    in order to bring in augmented reality.

  172. Now, obviously, these devices
    have their own limitations
  173. in terms of the data-computing process,
  174. so we have to reduce
    the amount of resolution.
  175. So what I'm doing now,
    I'm placing here a marker,
  176. so I'll be able to position exactly
    where I want everyone to appear.
  177. OK.
  178. I think we have them here.
  179. (Applause)

  180. John Travolta, or --

  181. (Laughter)

  182. a version of him.

  183. Let's take a look.
  184. (Video) Female: Hey.

  185. Male: And that is how it's done.

  186. Female: Your turn.

  187. Male: Hey, guys!
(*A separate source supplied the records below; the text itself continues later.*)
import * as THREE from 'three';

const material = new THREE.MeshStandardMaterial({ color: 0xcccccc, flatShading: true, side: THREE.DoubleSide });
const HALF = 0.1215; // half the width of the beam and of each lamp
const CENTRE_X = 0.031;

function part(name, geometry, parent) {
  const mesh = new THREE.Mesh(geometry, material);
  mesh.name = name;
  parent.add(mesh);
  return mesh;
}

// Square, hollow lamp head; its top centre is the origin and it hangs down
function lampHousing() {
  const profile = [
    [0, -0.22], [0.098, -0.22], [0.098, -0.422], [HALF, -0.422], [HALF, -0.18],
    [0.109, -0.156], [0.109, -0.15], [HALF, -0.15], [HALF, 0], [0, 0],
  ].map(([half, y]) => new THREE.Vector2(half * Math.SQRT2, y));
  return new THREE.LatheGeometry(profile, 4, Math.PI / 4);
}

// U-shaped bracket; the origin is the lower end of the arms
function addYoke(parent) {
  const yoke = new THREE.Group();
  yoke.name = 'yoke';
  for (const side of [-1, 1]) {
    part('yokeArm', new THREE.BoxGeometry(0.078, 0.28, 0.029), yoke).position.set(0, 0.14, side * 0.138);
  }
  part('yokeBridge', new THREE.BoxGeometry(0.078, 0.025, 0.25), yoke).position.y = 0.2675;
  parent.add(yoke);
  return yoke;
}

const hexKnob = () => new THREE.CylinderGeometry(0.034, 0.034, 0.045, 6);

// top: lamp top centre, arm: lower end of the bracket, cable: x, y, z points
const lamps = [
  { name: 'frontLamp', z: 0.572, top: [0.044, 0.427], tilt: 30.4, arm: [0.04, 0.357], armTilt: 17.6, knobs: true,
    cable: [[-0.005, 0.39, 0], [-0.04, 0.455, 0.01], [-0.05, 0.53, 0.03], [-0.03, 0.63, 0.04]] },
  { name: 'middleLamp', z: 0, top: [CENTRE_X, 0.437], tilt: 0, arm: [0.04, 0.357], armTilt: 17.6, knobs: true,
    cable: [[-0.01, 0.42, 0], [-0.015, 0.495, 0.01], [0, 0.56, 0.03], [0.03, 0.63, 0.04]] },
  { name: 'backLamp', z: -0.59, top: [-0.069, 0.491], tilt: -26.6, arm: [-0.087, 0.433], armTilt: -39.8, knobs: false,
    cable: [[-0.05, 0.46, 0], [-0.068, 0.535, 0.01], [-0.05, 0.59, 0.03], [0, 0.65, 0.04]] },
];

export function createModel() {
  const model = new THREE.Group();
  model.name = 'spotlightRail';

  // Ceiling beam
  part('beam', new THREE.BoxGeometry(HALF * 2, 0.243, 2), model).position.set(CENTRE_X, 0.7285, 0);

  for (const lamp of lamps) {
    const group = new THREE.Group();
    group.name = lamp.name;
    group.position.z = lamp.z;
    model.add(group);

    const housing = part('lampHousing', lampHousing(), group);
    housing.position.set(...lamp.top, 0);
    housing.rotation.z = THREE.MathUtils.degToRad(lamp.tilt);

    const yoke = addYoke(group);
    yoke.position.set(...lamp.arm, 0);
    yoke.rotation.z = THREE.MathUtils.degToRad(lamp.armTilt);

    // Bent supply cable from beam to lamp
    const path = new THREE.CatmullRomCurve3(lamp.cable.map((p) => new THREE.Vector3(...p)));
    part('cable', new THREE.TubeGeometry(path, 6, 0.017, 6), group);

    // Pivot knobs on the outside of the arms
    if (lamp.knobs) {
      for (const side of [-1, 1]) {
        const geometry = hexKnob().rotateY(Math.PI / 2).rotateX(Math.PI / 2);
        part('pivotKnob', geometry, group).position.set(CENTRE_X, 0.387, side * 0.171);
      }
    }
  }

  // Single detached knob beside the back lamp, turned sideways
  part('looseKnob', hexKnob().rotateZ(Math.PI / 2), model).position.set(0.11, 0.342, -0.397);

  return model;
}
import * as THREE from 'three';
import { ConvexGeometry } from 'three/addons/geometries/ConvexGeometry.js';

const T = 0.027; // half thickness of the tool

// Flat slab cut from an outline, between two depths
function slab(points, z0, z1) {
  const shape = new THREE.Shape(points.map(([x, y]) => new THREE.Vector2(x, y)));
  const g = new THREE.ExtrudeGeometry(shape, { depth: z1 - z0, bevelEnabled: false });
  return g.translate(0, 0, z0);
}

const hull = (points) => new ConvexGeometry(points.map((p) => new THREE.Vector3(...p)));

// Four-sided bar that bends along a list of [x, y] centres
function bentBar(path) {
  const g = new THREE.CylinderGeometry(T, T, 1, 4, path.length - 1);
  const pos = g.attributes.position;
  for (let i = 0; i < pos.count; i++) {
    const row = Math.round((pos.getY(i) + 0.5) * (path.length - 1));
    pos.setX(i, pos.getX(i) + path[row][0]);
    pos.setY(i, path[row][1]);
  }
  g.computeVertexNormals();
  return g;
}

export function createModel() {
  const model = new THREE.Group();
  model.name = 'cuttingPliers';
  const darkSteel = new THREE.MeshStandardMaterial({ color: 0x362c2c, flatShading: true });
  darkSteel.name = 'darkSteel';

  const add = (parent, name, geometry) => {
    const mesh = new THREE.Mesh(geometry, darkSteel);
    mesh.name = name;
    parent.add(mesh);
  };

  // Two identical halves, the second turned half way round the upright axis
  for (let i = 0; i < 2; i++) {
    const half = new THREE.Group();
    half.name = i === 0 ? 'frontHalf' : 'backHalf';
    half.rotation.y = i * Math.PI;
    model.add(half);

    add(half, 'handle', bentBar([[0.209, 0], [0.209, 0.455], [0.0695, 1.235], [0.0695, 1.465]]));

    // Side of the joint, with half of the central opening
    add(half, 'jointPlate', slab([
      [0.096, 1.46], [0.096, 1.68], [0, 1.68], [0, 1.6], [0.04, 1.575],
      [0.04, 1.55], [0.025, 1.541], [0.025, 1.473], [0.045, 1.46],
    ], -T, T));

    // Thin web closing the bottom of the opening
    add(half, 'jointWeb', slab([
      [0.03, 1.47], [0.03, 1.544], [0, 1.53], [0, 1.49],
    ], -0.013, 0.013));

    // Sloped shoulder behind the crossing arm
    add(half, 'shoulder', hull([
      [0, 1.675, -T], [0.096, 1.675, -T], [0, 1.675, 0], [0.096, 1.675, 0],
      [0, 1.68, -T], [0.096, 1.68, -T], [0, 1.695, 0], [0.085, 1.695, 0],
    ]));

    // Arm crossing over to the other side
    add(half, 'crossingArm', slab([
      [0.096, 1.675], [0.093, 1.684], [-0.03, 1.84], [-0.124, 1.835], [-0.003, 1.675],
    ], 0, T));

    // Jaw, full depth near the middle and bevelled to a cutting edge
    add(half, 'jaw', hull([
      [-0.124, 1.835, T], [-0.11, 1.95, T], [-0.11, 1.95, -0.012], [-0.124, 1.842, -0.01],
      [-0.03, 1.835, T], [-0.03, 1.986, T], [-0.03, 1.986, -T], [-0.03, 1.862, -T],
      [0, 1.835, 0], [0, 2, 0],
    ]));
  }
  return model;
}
Check this out.

  188. (Song: "You're the one that I want")

  189. Danny: Sandy!

  190. Sandy: Tell me about it, stud.

  191. (Singing) I got chills.
    They're multiplying

  192. And I'm losing control

  193. 'Cause the power you're supplying

  194. It's electrifying!

  195. (Video ends)

  196. (Applause and cheers)

  197. Diego Prilusky: Thank you.

  198. (Applause and cheers)

  199. So as you can see,

  200. we can watch and experience content
    in the traditional way
  201. or in an immersive way.
  202. Really, the possibilities are open.
  203. We're not trying to change
    or replace movies.
  204. We're enhancing them.
  205. The technologies enable new possibilities
    to start thinking beyond the flat screen.
  206. We're in immersive and really
    exciting times in filmmaking.
  207. We're at the threshold of a new era.
  208. We're opening the gates
    for new possibilities
  209. of immersive storytelling,
  210. and exploration and defining
    what immersive media filmmaking means.
  211. We're really just at the beginning,
  212. and we invite you all to join us.
  213. Thank you.

  214. (Applause)